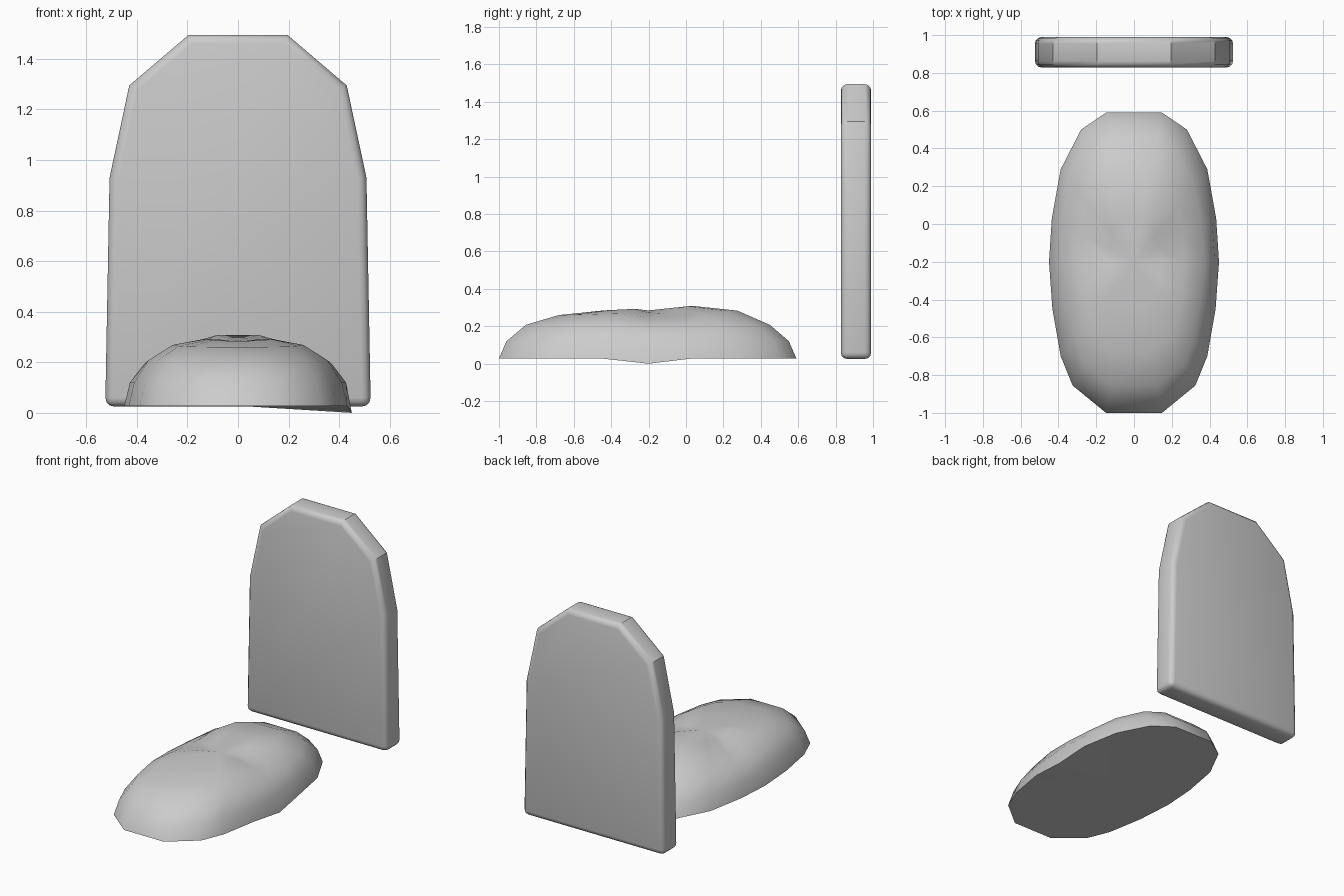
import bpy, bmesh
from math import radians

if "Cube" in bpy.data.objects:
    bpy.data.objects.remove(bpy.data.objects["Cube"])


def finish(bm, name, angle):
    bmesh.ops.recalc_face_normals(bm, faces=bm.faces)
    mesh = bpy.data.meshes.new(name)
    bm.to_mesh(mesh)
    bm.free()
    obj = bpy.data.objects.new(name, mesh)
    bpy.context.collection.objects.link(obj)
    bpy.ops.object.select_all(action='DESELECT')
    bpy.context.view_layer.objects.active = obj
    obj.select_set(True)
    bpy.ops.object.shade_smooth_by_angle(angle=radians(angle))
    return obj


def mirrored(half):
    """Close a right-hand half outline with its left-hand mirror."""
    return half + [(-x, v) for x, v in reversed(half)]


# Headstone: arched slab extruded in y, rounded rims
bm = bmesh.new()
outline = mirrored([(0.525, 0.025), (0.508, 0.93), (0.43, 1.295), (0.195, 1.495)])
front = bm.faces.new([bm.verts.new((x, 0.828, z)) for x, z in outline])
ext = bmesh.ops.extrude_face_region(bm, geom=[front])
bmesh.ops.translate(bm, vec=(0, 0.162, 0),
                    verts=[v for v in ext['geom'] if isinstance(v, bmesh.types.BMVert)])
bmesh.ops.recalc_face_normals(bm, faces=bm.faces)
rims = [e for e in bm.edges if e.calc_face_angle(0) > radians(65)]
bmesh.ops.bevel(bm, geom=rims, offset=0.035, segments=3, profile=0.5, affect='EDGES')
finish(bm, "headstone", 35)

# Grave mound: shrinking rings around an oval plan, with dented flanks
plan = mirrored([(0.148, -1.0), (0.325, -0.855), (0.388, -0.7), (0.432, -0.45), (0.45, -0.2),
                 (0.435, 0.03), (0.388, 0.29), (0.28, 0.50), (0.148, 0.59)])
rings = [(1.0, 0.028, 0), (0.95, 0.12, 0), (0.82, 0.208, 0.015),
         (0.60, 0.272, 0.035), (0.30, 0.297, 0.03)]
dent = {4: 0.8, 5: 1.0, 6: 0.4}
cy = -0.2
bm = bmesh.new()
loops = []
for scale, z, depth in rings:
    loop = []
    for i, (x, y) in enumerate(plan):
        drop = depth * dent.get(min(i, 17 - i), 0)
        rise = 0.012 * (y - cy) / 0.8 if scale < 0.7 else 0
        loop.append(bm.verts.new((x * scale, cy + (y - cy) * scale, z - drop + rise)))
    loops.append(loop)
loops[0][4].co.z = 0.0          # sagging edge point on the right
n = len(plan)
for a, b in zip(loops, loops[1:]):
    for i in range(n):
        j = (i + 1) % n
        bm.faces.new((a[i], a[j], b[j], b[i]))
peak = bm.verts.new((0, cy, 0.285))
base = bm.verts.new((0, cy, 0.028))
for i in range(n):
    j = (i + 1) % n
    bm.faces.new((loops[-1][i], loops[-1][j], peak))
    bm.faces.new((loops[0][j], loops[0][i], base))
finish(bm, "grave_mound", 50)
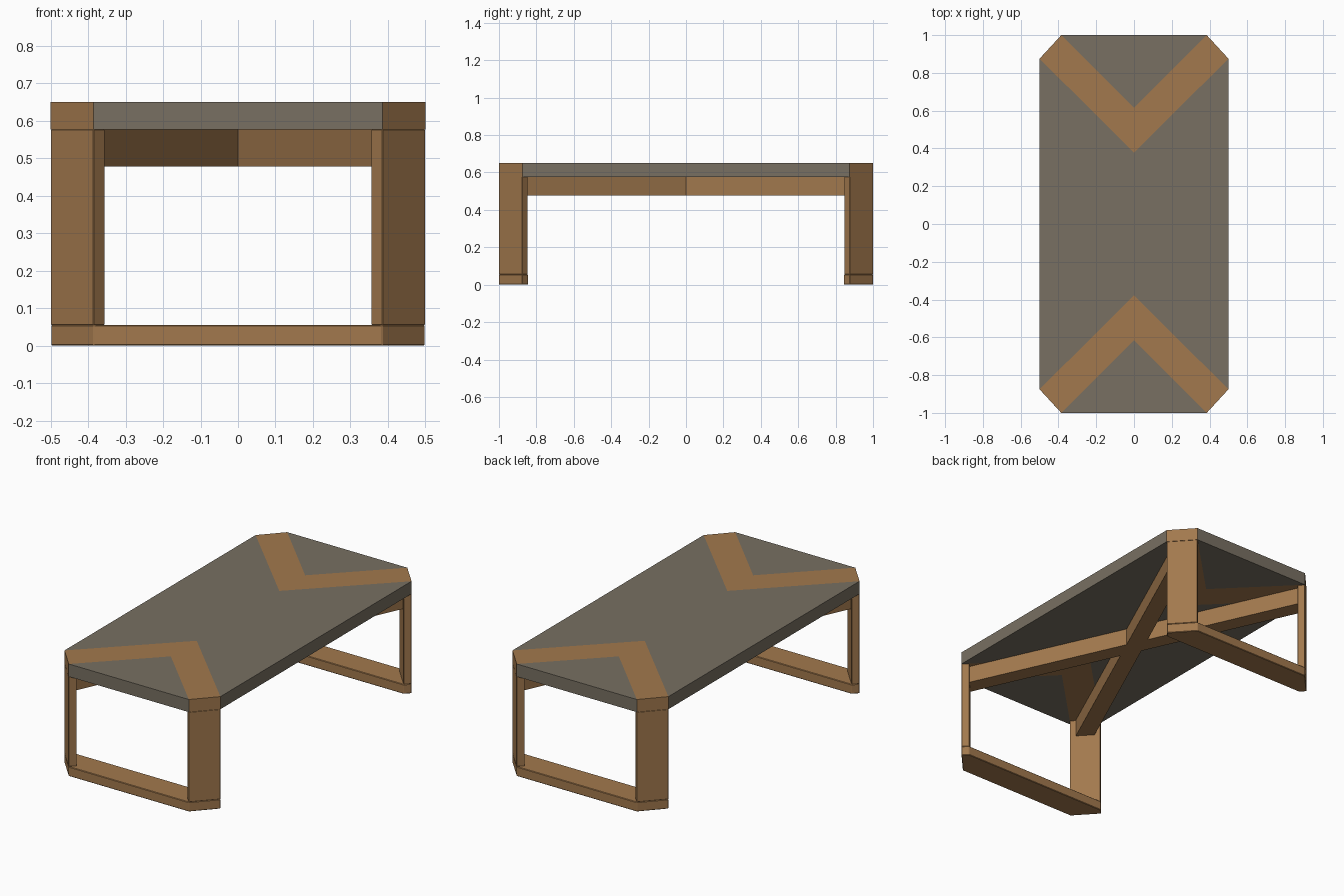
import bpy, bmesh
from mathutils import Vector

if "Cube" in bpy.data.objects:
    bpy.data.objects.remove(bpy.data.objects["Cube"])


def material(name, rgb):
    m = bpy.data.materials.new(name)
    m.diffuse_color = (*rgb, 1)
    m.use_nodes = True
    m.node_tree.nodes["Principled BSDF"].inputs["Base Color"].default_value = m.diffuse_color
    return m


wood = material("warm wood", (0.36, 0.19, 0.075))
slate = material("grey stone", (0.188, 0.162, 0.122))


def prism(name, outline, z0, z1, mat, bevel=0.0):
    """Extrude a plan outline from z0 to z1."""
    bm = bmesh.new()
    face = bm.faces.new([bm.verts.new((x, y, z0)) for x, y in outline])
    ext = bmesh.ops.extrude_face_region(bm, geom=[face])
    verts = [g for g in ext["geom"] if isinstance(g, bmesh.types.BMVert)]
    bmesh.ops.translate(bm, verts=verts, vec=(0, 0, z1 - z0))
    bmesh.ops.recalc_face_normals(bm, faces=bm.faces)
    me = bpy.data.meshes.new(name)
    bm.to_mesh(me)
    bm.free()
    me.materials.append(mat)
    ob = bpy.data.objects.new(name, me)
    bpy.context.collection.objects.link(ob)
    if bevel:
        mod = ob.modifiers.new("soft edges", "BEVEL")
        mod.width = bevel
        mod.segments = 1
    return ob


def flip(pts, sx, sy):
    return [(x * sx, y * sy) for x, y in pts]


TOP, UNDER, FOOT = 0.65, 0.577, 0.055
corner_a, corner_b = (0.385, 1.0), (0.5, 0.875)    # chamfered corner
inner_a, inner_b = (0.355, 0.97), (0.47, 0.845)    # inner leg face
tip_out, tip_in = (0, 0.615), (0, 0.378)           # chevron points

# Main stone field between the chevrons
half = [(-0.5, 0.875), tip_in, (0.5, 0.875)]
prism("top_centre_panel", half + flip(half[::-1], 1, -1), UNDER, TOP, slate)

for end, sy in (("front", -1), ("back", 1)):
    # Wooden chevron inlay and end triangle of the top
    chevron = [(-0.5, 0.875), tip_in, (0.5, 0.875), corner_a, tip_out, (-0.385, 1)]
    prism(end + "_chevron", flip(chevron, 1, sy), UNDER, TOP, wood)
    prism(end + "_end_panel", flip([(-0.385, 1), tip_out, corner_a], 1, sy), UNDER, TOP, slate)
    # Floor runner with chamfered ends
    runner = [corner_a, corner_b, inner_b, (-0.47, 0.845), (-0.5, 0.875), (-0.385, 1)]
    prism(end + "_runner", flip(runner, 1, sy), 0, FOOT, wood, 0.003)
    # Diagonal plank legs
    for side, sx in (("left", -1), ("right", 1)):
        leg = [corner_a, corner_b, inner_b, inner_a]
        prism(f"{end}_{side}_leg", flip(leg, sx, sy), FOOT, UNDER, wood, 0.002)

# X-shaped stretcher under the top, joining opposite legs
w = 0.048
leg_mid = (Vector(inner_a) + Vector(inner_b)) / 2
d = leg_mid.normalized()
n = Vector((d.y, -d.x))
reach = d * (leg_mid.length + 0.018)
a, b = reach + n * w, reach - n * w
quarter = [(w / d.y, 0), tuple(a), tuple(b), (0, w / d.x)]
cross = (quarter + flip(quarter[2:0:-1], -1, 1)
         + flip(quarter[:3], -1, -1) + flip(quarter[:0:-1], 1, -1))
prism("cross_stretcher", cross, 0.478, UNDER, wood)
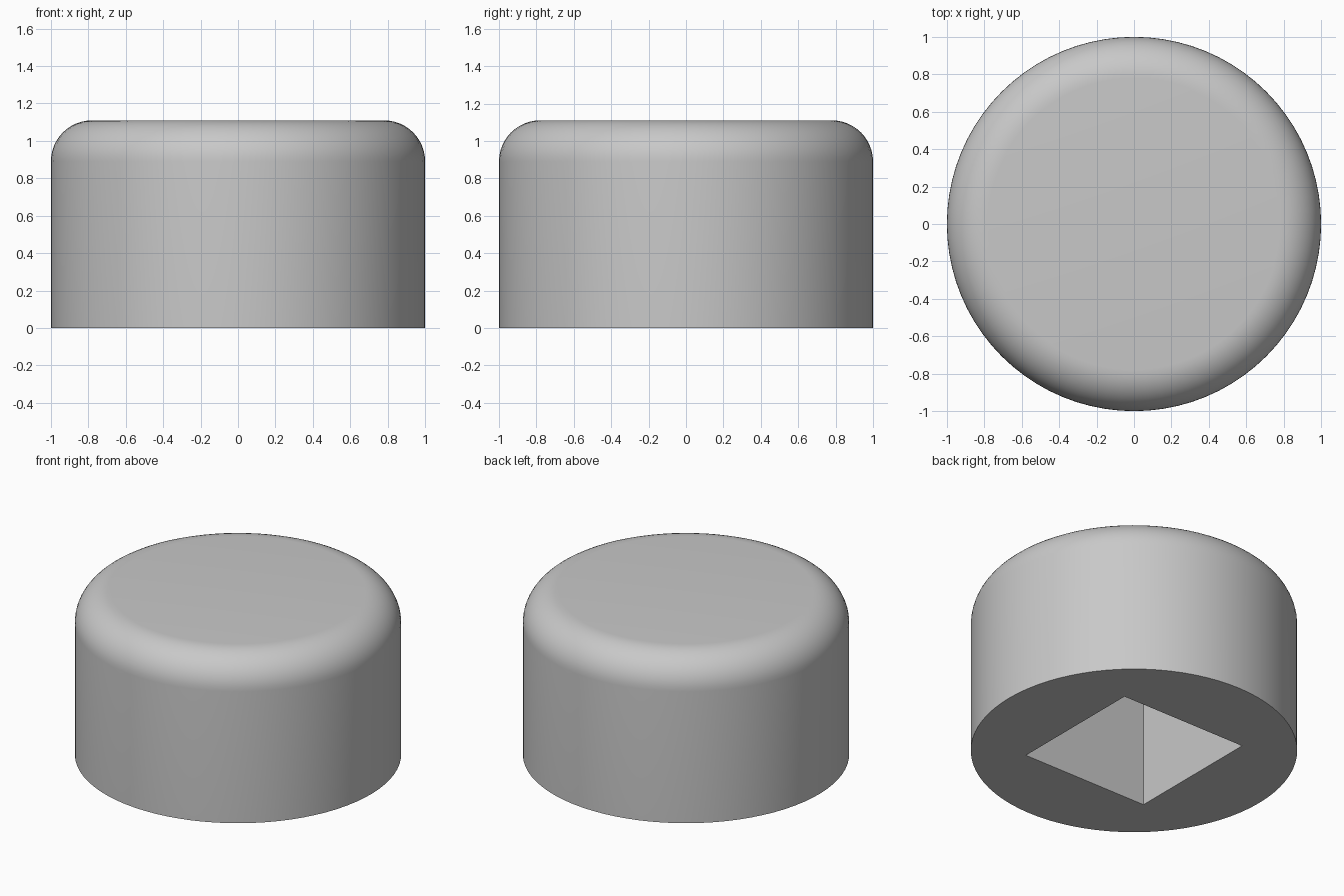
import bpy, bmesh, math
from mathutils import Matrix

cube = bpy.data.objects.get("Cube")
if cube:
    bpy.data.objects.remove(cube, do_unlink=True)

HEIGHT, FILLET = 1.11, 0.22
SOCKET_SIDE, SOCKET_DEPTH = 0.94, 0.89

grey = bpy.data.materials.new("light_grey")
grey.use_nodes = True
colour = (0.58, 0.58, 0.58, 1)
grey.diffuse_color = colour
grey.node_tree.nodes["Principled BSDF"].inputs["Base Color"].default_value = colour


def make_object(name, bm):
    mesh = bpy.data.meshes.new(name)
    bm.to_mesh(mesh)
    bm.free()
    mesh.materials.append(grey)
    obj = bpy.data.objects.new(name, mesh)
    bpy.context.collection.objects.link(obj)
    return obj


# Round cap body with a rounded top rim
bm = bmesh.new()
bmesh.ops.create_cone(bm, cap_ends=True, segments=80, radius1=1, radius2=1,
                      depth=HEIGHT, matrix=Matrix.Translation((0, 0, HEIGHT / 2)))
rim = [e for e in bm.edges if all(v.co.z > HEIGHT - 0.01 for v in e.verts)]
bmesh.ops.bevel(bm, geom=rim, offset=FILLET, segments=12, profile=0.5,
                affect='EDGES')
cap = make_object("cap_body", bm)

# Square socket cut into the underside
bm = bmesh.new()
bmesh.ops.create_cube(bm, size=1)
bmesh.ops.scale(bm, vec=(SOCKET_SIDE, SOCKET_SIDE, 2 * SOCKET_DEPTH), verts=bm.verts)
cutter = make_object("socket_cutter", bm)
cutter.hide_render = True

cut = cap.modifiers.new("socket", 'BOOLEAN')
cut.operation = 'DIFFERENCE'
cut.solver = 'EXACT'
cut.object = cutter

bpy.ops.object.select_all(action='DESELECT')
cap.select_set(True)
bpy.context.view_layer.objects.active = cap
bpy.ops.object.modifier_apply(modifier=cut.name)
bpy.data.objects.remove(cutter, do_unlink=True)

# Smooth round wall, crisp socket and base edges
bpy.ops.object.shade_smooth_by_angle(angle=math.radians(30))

> **Your task**
Find the word "mathutils" in the data and show each line that holds it.

> **Response below**
from mathutils import Vector
from mathutils import Matrix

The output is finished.